And not blame myself for not seeing it at first. This is the hardest part.

This has been a huge work-in-progress for me. So when that person arrived and I finally stepped back and saw the lesson for what it was, I’ll admit I was frustrated at first for allowing myself to step right back into that role. I allowed my life to jump right onto that roller coaster that I know all to well from my past. Boy was I mad that I let myself do that yet again.

Then I stepped back and smiled.

Thank you. Thank you from the bottom of my heart for helping me realize how far I’ve come, and how I can do better for myself. I may always react in the same ways, but I can then step back and make better decisions. I can love myself enough to decide that I am worthy of so much more, and to go for it.

The games are over and I’m jumping off the ride. I choose me.

Thank you.



The Other Side of the Pancake

Integrity is an important value to me: being true to my work, following through and honoring commitments and being consistent with my beliefs and actions. It’s not always easy, especially that last part, but I continue to try. 
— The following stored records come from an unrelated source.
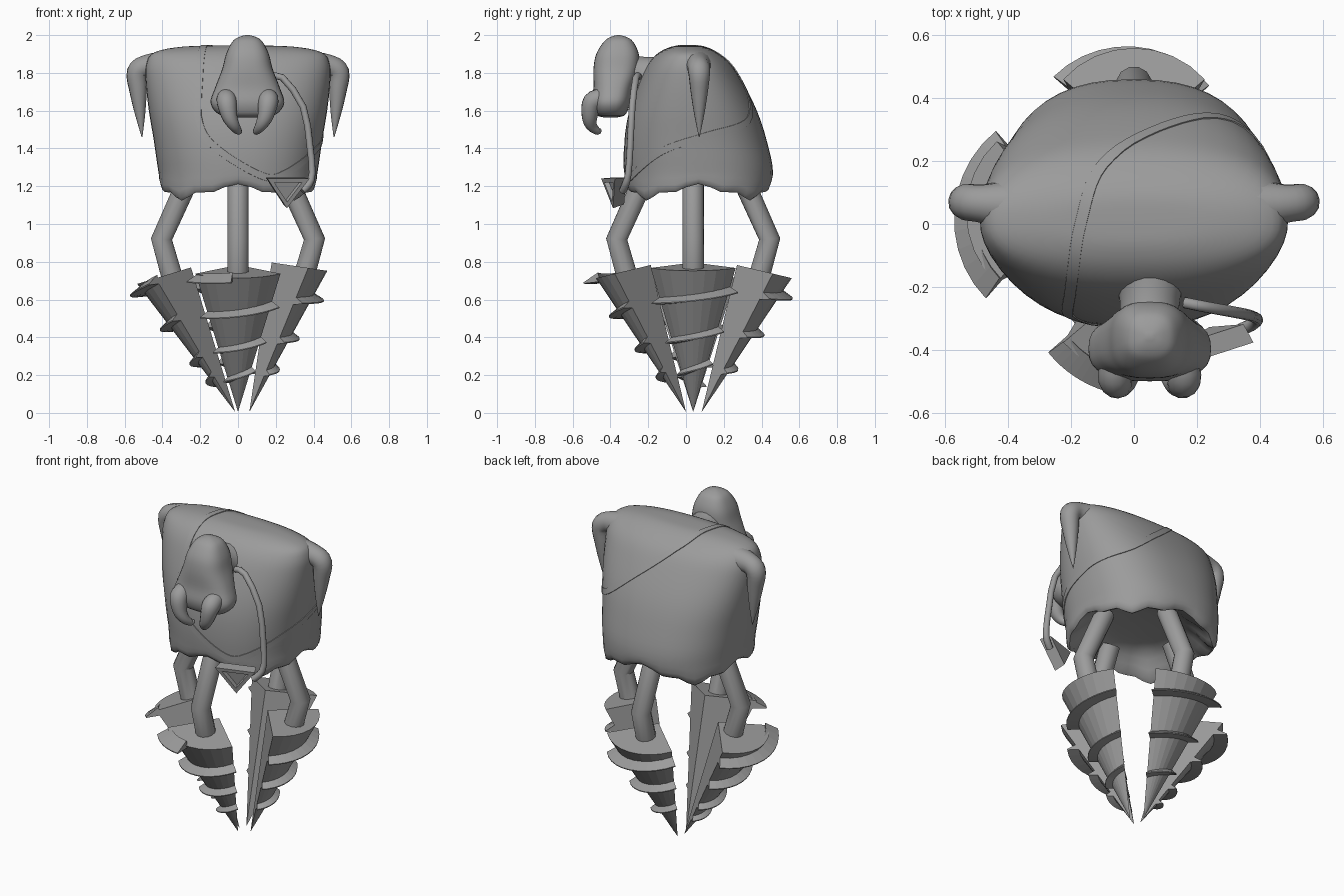
import bpy, bmesh, math
from mathutils import Vector, Matrix
from mathutils.bvhtree import BVHTree

cube = bpy.data.objects.get("Cube")
if cube:
    bpy.data.objects.remove(cube)

grey = bpy.data.materials.new("plain_grey")
grey.use_nodes = True
grey.diffuse_color = (0.33, 0.33, 0.33, 1)
grey.node_tree.nodes["Principled BSDF"].inputs["Base Color"].default_value = (0.33, 0.33, 0.33, 1)


def make(name, verts, faces, angle=None):
    """Create an object with outward normals, optionally smoothed."""
    mesh = bpy.data.meshes.new(name)
    mesh.from_pydata([tuple(v) for v in verts], [], faces)
    bm = bmesh.new()
    bm.from_mesh(mesh)
    bmesh.ops.recalc_face_normals(bm, faces=bm.faces)
    bm.to_mesh(mesh)
    bm.free()
    mesh.materials.append(grey)
    ob = bpy.data.objects.new(name, mesh)
    bpy.context.collection.objects.link(ob)
    if angle:
        bpy.ops.object.select_all(action='DESELECT')
        ob.select_set(True)
        bpy.context.view_layer.objects.active = ob
        bpy.ops.object.shade_smooth_by_angle(angle=math.radians(angle))
    return ob


def bridge(rings, closed=False):
    """Join rings of points into a skin, capped unless it is a closed loop."""
    n, m = len(rings[0]), len(rings)
    verts = [p for ring in rings for p in ring]
    faces = []
    for i in range(m if closed else m - 1):
        a, b = i * n, (i + 1) % m * n
        faces += [(a + j, a + (j + 1) % n, b + (j + 1) % n, b + j) for j in range(n)]
    if not closed:
        faces += [tuple(range(n)), tuple(range((m - 1) * n, m * n))]
    return verts, faces


def spline(rows, steps, closed=False):
    """Catmull-Rom interpolation of rows of numbers."""
    n = len(rows)
    get = (lambda i: rows[i % n]) if closed else (lambda i: rows[max(0, min(n - 1, i))])
    out = []
    for i in range(n if closed else n - 1):
        for s in range(steps):
            t = s / steps
            out.append([b + 0.5 * t * (c - a + t * (2 * a - 5 * b + 4 * c - d + t * (3 * (b - c) + d - a)))
                        for a, b, c, d in zip(get(i - 1), get(i), get(i + 1), get(i + 2))])
    return out if closed else out + [list(rows[-1])]


def loft(name, sections, cx=0, power=2.0, segs=40, ragged=None):
    """Stack rounded sections given as (height, half width, front y, back y)."""
    rings = []
    for z, a, front, back in spline(sections, 4):
        ring = []
        for j in range(segs):
            th = math.tau * j / segs
            c, s = math.cos(th), math.sin(th)
            x = math.copysign(abs(c) ** (2 / power), c) * a
            y = math.copysign(abs(s) ** (2 / power), s) * (back - front) / 2
            lift = ragged(th, z) if ragged else 0
            ring.append((cx + x, (front + back) / 2 + y, z + lift))
        rings.append(ring)
    return make(name, *bridge(rings), angle=50)


def tube(name, rows, sides=12, steps=0, angle=35, flip=None):
    """Sweep a circle along (x, y, z, radius) rows; flip mirrors x about a value."""
    if steps:
        rows = spline(rows, steps)
    if flip is not None:
        rows = [(2 * flip - r[0], *r[1:]) for r in rows]
    pts = [Vector(r[:3]) for r in rows]
    rings, side = [], None
    for i, p in enumerate(pts):
        before = (p - pts[i - 1]).normalized() if i else Vector()
        after = (pts[i + 1] - p).normalized() if i < len(pts) - 1 else Vector()
        t = (before + after).normalized()
        side = t.orthogonal() if side is None else side - t * side.dot(t)
        side.normalize()
        up = t.cross(side)
        rings.append([p + (side * math.cos(k * math.tau / sides) + up * math.sin(k * math.tau / sides))
                      * max(rows[i][3], 0.002) for k in range(sides)])
    return make(name, *bridge(rings), angle=angle)


# Body: boxy from the front, egg-shaped from the side, hollow ragged underside
def rim(th, z):
    return (0.03 * math.cos(4 * th) + 0.014 * math.cos(12 * th)) * max(0, min(1, (1.28 - z) / 0.1))


body = loft("body", [
    (1.29, 0.05, 0.0, 0.10), (1.27, 0.26, -0.18, 0.29), (1.168, 0.398, -0.30, 0.43),
    (1.28, 0.422, -0.325, 0.46), (1.45, 0.447, -0.325, 0.425), (1.60, 0.472, -0.30, 0.375),
    (1.75, 0.488, -0.25, 0.30), (1.85, 0.485, -0.20, 0.235), (1.91, 0.44, -0.14, 0.16),
    (1.94, 0.28, -0.07, 0.09), (1.945, 0.04, 0.0, 0.02)], power=2.4, segs=48, ragged=rim)

# Head, neck and the two hooked tusks
loft("head", [
    (1.565, 0.06, -0.44, -0.36), (1.58, 0.15, -0.48, -0.32), (1.64, 0.195, -0.50, -0.295),
    (1.72, 0.172, -0.49, -0.28), (1.82, 0.134, -0.49, -0.25), (1.90, 0.113, -0.475, -0.25),
    (1.965, 0.08, -0.435, -0.28), (1.99, 0.045, -0.40, -0.315), (2.0, 0.01, -0.365, -0.35)],
    cx=0.05, power=2.6, segs=32)
tube("neck", [(0.05, -0.36, 1.81, 0.10), (0.05, -0.26, 1.795, 0.095), (0.05, -0.20, 1.78, 0.11),
              (0.045, -0.12, 1.75, 0.15)], sides=20, steps=4, angle=60)
for label, flip in (("right", None), ("left", 0.05)):
    tube(label + "_tusk", [
        (-0.06, -0.44, 1.67, 0.05), (-0.06, -0.495, 1.645, 0.053), (-0.045, -0.51, 1.57, 0.042),
        (-0.02, -0.50, 1.52, 0.030), (0.005, -0.465, 1.49, 0.018), (0.012, -0.455, 1.505, 0.006)],
        sides=14, steps=4, angle=60, flip=flip)

# Pointed side flaps hanging from the shoulders
for label, flip in (("left", None), ("right", 0)):
    tube(label + "_flap", [
        (0.38, 0.06, 1.835, 0.085), (0.48, 0.065, 1.835, 0.062), (0.532, 0.07, 1.80, 0.058),
        (0.528, 0.07, 1.70, 0.046), (0.518, 0.07, 1.58, 0.027), (0.508, 0.07, 1.46, 0.002)],
        sides=14, steps=4, angle=60, flip=flip)

# Thin strap wrapped diagonally round the body
bm = bmesh.new()
bm.from_mesh(body.data)
skin = BVHTree.FromBMesh(bm)
path = spline([(-0.17, 0, 1.94), (-0.1, 0.18, 1.88), (0.1, 0.31, 1.72), (0.31, 0.33, 1.55),
               (0.45, 0.12, 1.47), (0.42, -0.12, 1.39), (0.28, -0.3, 1.27), (0.14, -0.34, 1.25),
               (-0.1, -0.32, 1.39), (-0.2, -0.28, 1.53), (-0.2, -0.2, 1.78)], 6, closed=True)
hits = [skin.find_nearest(Vector(p)) for p in path]
bm.free()
rings = []
for i, (p, normal, _, _) in enumerate(hits):
    t = hits[(i + 1) % len(hits)][0] - hits[i - 1][0]
    w = t.cross(normal).normalized()
    rings.append([p + w * a + normal * b for a, b in
                  ((-0.02, -0.01), (-0.018, 0.004), (0.018, 0.004), (0.02, -0.01))])
make("body_strap", *bridge(rings, closed=True), angle=40)

# Loose cord from the neck to the pendant
tube("cord", [(0.16, -0.25, 1.78, 0.018), (0.235, -0.265, 1.775, 0.018), (0.345, -0.285, 1.62, 0.018),
              (0.38, -0.295, 1.42, 0.018), (0.393, -0.305, 1.27, 0.018), (0.375, -0.32, 1.21, 0.02),
              (0.34, -0.335, 1.175, 0.02)], sides=10, steps=2, angle=50)

# Triangular pendant with a sunken front face
place = Matrix.Translation((0.255, -0.375, 1.187)) @ Matrix.Rotation(math.radians(18), 4, 'Z') \
    @ Matrix.Rotation(math.radians(10), 4, 'X')
outline = ((-0.118, 0.06), (0.118, 0.06), (0, -0.1))
rings = [[place @ Vector((x * s, y, z * s)) for x, z in outline]
         for s, y in ((0.9, 0.035), (1, -0.03), (0.66, -0.03), (0.6, -0.005))]
make("pendant", *bridge(rings))

# Four legs, each with a quarter-cone drill; the blades form one rising spiral
H, R, EDGE, PITCH = 0.80, 0.298, math.radians(49), 0.22
CENTRE = Matrix.Translation((0.0, 0.038, 0.005))


def spoke(phi, r, h):
    return Vector((math.sin(phi) * r, -math.cos(phi) * r, h))


def blade(mid, end=EDGE):
    rings = []
    reach = 0.02 + 0.07 * mid
    for i in range(11):
        phi = -EDGE + (end + EDGE) * i / 10
        h = mid + PITCH * phi / math.tau
        r = h * R / H
        rings.append([spoke(phi, r - 0.012, h + 0.035), spoke(phi, r + reach, h + 0.002),
                      spoke(phi, r + reach, h - 0.004), spoke(phi, r - 0.012, h - 0.014)])
    return bridge(rings)


# label, lean in degrees, distance of the tip from the centre, blade heights
drills = [("front", 13.5, 0.038, (0.585, 0.38, 0.21)),
          ("left", 8.5, 0.06, (0.64, 0.42, 0.24)),
          ("back", 13.5, 0.045, (0.695, 0.47, 0.26)),
          ("right", 17, 0.015, (0.75, 0.53, 0.31, 0.19))]
for k, (label, lean, tip, heights) in enumerate(drills):
    turn = CENTRE @ Matrix.Rotation(k * math.pi / 2, 4, 'Z')
    tilt = turn @ Matrix.Translation((0, -tip, 0)) @ Matrix.Rotation(math.radians(lean), 4, 'X')
    arc = [spoke(-EDGE + 2 * EDGE * i / 8, R, H) for i in range(9)]
    cone = [Vector((0, 0, 0)), Vector((0, 0, H))] + arc
    faces = [(0, i, i + 1) for i in range(2, 10)]
    faces += [tuple(range(1, 11)), (0, 1, 2), (0, 10, 1)]
    make(label + "_drill", [tilt @ v for v in cone], faces)
    blades = [blade(h) for h in heights]
    if label == "front":
        blades.append(blade(0.795, end=-0.1))
    for n, (verts, faces) in enumerate(blades):
        make(f"{label}_drill_blade_{n + 1}", [tilt @ v for v in verts], faces)
    leg = [(0, -0.25, 1.26), (0, -0.405, 0.915), (0, -0.345, 0.70)]
    tube(label + "_leg", [(*(turn @ Vector(p)), 0.058) for p in leg])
One thing that recently showed up for me to work on is my need to be right. Ironically, I’ve had this conversation with people, that goes something like this, “Do you want to be right, or do you want to get what you want/need?”

It’s so much easier when I’m not the actor in this play. 

I’ve mentioned before that I wanted to be the female personification of Perry Mason when I was a child. I dreamed of being a lawyer, walking into a courtroom with a commanding presence, all confident, poised and prepared to make my case that will prove my point. I practiced over and over doing just that. Here’s my belief/thought/feeling and here are the reasons for it. This is why I am right and you are wrong.

Bam! Gavel down on the bench.

I recently had an issue with someone and as I was silently building my case, I realized what I was doing. This is someone I enjoy, and while I am hurt and angry and do believe I should express my feelings, I don’t need to go so far as to build a case as to why she sucks. I was so busy doing it that I felt my heart harden and I was working myself to the point of demanding an apology for the perceived infraction or else.


Yeah, I was going there, and what a crappy place to be.


 Do I want to be right, or do I want to get what I need? Maybe there is a middle ground, however, as while I do want to communicate to get what I need, I don’t need her to throw herself on the sword to do it. Because I have a fairly good idea that she’s also considering her beliefs and feelings and they aren’t showing me in such a favorable light as my thoughts are.

I recently read an article by Dr. Phil in Oprah magazine (yep, I sure did!) where he talked about a pancake, and no matter how flat you make that pancake, there is always another side. It’s not easy to see that when you’re the female personification of Perry Mason building your case, but it’s still there.

I took a step back. I put aside all of my (superb) reasons why I was right, and why I had been so cruelly wronged that I simply had to have an apology, and tried to see the other side of the pancake.

And you know what I learned? I’d rather get what I need/want than be right. It felt so much better.